But what would have happened if Virginia Tech did not come back to beat West Virginia? The Hokies would have certainly dropped out of the championship hunt along with Penn State.
Frank Beamer still would have had some recruiting chips to sell with putting together a solid season, but how would the Hokies have rebounded in those games against Miami and Boston College, knowing that BCS hopes were pretty much dashed? What if they lost to Miami?
If that happened, Miami would have gone on to win the Big East conference championship outright. Rather than heading to a big-time bowl game, the Hokies would have gone to the Gator Bowl, which is not terrible but it certainly does not open eyes the way a BCS bowl does.
The following season Virginia Tech went 11-1 again, their only loss to Miami in a match-up of two of the top three teams, 41-21. If Virginia Tech had come up small in 1999 then the talk about how Beamer could not win the big game would be a little louder.
Sure, he can put together a nice program but they’ll never win anything with him. Heck, some people may still say that today. But if history had been changed in 1999, just how respected would Virginia Tech have been in the polls in 2000? Would they have started at eleventh in the nation?
Who knows where Virginia Tech would be today without coming back to beat West Virginia that day in 1999. Would they be in a position of power with the Big East and be invited to join the ACC? Maybe.
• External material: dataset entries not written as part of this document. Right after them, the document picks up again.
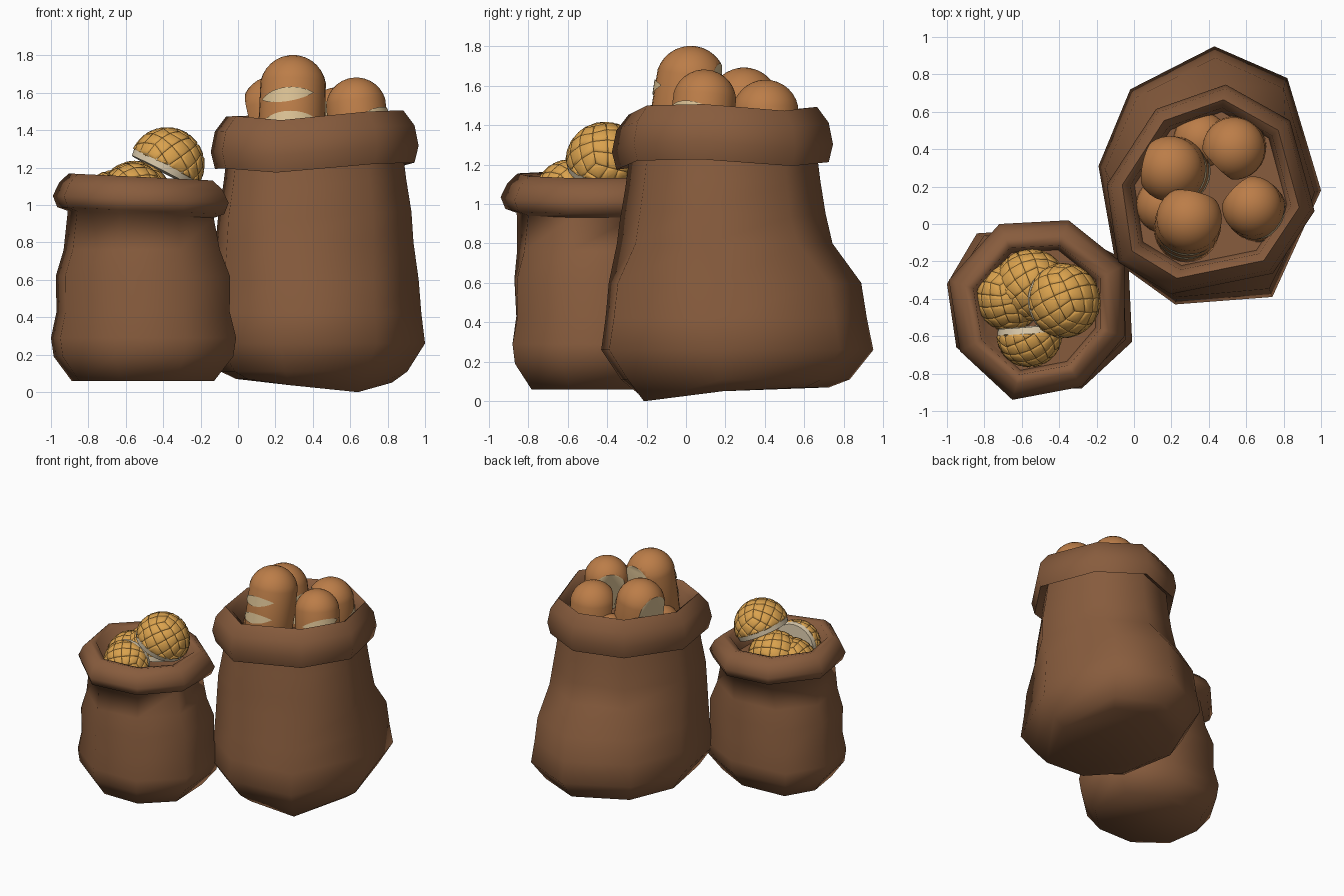
import bpy, bmesh, math
from mathutils import Matrix, Vector

cube = bpy.data.objects.get("Cube")
if cube:
    bpy.data.objects.remove(cube, do_unlink=True)


def material(name, rgb):
    m = bpy.data.materials.new(name)
    m.use_nodes = True
    m.diffuse_color = (*rgb, 1)
    m.node_tree.nodes["Principled BSDF"].inputs["Base Color"].default_value = (*rgb, 1)
    return m


BURLAP = material("burlap brown", (0.245, 0.107, 0.047))
CRUST = material("bread crust", (0.50, 0.205, 0.065))
CRUMB = material("bread crumb", (0.74, 0.56, 0.31))
GOLD = material("golden bun", (0.70, 0.36, 0.075))
CREAM = material("bun underside", (0.74, 0.62, 0.43))


def finish(bm, name, mats, angle):
    mesh = bpy.data.meshes.new(name)
    bm.to_mesh(mesh)
    bm.free()
    ob = bpy.data.objects.new(name, mesh)
    bpy.context.collection.objects.link(ob)
    for m in mats:
        mesh.materials.append(m)
    bpy.ops.object.select_all(action="DESELECT")
    ob.select_set(True)
    bpy.context.view_layer.objects.active = ob
    bpy.ops.object.shade_smooth_by_angle(angle=math.radians(angle))
    return ob


def sack(name, center, base, rim, rows, dip, slope, sag):
    """Loft eight-sided rings; each row is (blend base to rim, scale, height)."""
    bm = bmesh.new()
    c = Vector(center)
    low = Vector((0.5, -0.87))
    rings = []
    for i, (blend, scale, z) in enumerate(rows):
        ring = []
        for k, (b, r) in enumerate(zip(base, rim)):
            off = Vector(b).lerp(Vector(r), blend) - c
            p = c + off * scale
            h = z
            if blend == 1:
                h += slope * off.x - (sag if k in (4, 7) else 0)
            if i == 0:
                h -= dip * max(0, off.normalized().dot(low)) ** 2
            ring.append(bm.verts.new((p.x, p.y, h)))
        rings.append(ring)
    for a, b in zip(rings, rings[1:]):
        for k in range(len(a)):
            n = (k + 1) % len(a)
            bm.faces.new((a[k], a[n], b[n], b[k]))
    bm.faces.new(rings[0][::-1])
    bm.faces.new(rings[-1])
    bmesh.ops.recalc_face_normals(bm, faces=bm.faces)
    return finish(bm, name, [BURLAP], 78)


# Large sack with a rolled rim
sack("large_sack", (0.41, 0.2),
     [(.43, .95), (-.02, .72), (-.19, .31), (-.1, -.2),
      (.22, -.43), (.74, -.39), (1, .18), (.82, .78)],
     [(.49, .74), (.12, .61), (-.14, .21), (-.08, -.2),
      (.2, -.37), (.74, -.26), (.96, .07), (.83, .55)],
     [(0, .7, .07), (0, .84, .11), (0, 1, .26), (.05, .97, .42), (.12, .95, .6),
      (.85, .95, .8), (1, .94, .95), (1, .89, 1.12), (1, .86, 1.25), (1, .97, 1.21),
      (1, 1.01, 1.3), (1, .97, 1.41), (1, .86, 1.49), (1, .78, 1.45), (1, .74, 1.3)],
     .07, .03, .03)

# Small sack with a rolled rim
sack("small_sack", (-0.52, -0.46),
     [(-.38, -.02), (-.84, -.05), (-1, -.32), (-.95, -.66),
      (-.66, -.88), (-.28, -.88), (-.01, -.63), (-.03, -.2)],
     [(-.35, .02), (-.72, 0), (-.99, -.3), (-.93, -.68),
      (-.65, -.94), (-.28, -.87), (-.05, -.6), (-.05, -.22)],
     [(0, .77, .06), (0, .97, .19), (0, 1, .29), (.1, .94, .43), (.2, .95, .62),
      (.6, .87, .76), (1, .83, .95), (1, .95, .97), (1, 1, 1.03),
      (1, .93, 1.1), (1, .82, 1.15), (1, .72, 1.14), (1, .67, 1.0)], 0, -.04, 0)


def loaf(name, top, facing, r=0.17, h=0.12, lean=0.15):
    """Half loaf: rounded ends, flat cut back and slashes on the facing side."""
    bm = bmesh.new()
    bmesh.ops.create_uvsphere(bm, u_segments=28, v_segments=16, radius=r)
    for v in bm.verts:
        if abs(v.co.z) > 1e-4:
            v.co.z += math.copysign(h, v.co.z)
    cut = bmesh.ops.bisect_plane(bm, geom=bm.verts[:] + bm.edges[:] + bm.faces[:],
                                 plane_co=(-0.7 * r, 0, h), plane_no=(-1, 0, -0.12),
                                 clear_outer=True)
    edges = [e for e in cut["geom_cut"] if isinstance(e, bmesh.types.BMEdge)]
    for f in bmesh.ops.edgeloop_fill(bm, edges=edges)["faces"]:
        f.material_index = 1
    bmesh.ops.recalc_face_normals(bm, faces=bm.faces)
    # Lens-shaped slashes following the crust
    steps = 10
    for drop in (0.06, 0.19):
        rows = []
        for i in range(steps + 1):
            u = 2 * i / steps - 1
            half = 0.038 * (1 - u * u) + 0.001
            a = 0.88 * u
            x, y = (r + 0.005) * math.cos(a), (r + 0.005) * math.sin(a)
            rows.append([bm.verts.new((x, y, h - drop + 0.02 * u + s * half))
                         for s in (-1, 1)])
        for a, b in zip(rows, rows[1:]):
            bm.faces.new((a[0], b[0], b[1], a[1])).material_index = 1
    bm.transform(Matrix.Translation(top)
                 @ Matrix.Rotation(math.radians(facing), 4, "Z")
                 @ Matrix.Rotation(-lean, 4, "Y")
                 @ Matrix.Translation((0, 0, -r - h)))
    return finish(bm, name, [CRUST, CRUMB], 40)


# Loaves in the large sack
loaf("front_loaf", (.3, .05, 1.8), 257, r=.178, h=.17)
loaf("right_loaf", (.615, .11, 1.68), -45, r=.163)
loaf("back_loaf", (.53, .4, 1.63), 45, lean=.03)
loaf("left_loaf", (.17, .3, 1.69), -12, r=.178)


def heel(name, top, r):
    """Rounded end of a loaf lying deep in the sack."""
    bm = bmesh.new()
    bmesh.ops.create_uvsphere(bm, u_segments=24, v_segments=12, radius=r,
                              matrix=Matrix.Translation(Vector(top) - Vector((0, 0, r))))
    return finish(bm, name, [CRUST], 40)


heel("deep_left_loaf", (.16, .1, 1.43), .15)
heel("deep_back_loaf", (.36, .45, 1.43), .15)


def bun(name, center, axis, r):
    """Domed bun of raised tiles above a pale flat underside."""
    bm = bmesh.new()
    bmesh.ops.create_cube(bm, size=2)
    bmesh.ops.subdivide_edges(bm, edges=bm.edges[:], cuts=3, use_grid_fill=True)
    for v in bm.verts:
        v.co = Vector([math.tan(k * math.pi / 4) for k in v.co]).normalized() * r
    bm.transform(Matrix.Rotation(0.5, 4, "X") @ Matrix.Rotation(0.4, 4, "Y"))
    bmesh.ops.bisect_plane(bm, geom=bm.verts[:] + bm.edges[:] + bm.faces[:],
                           plane_co=(0, 0, -0.01), plane_no=(0, 0, -1), clear_outer=True)
    bmesh.ops.dissolve_degenerate(bm, dist=0.012, edges=bm.edges[:])
    tiles = bm.faces[:]
    for width, depth in ((0.004, 0.006), (0.012, 0.005)):
        bmesh.ops.inset_individual(bm, faces=tiles, thickness=width, depth=depth)
    # Pale disc underneath
    disc = bmesh.ops.create_cone(bm, cap_ends=True, segments=28, radius1=r * .97,
                                 radius2=r * 1.01, depth=.045,
                                 matrix=Matrix.Translation((0, 0, -.02)))
    for f in {f for v in disc["verts"] for f in v.link_faces}:
        f.material_index = 1
    turn = Vector(axis).to_track_quat("Z", "Y").to_matrix().to_4x4()
    bm.transform(Matrix.Translation(center) @ turn)
    return finish(bm, name, [GOLD, CREAM], 70)


# Buns in the small sack
bun("top_bun", (-.38, -.41, 1.215), (.45, .03, .88), .195)
bun("middle_bun", (-.55, -.33, 1.04), (-.1, .25, .95), .19)
bun("left_bun", (-.66, -.39, 1.0), (-.5, .05, .85), .18)
bun("front_bun", (-.56, -.59, 1.05), (.08, -.98, -.02), .17)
Or would they have been left behind by Miami? Would Miami have even left? Some things probably would have happened anyway, so we may be reaching when discussing the impact and significance of this one day in November 1999.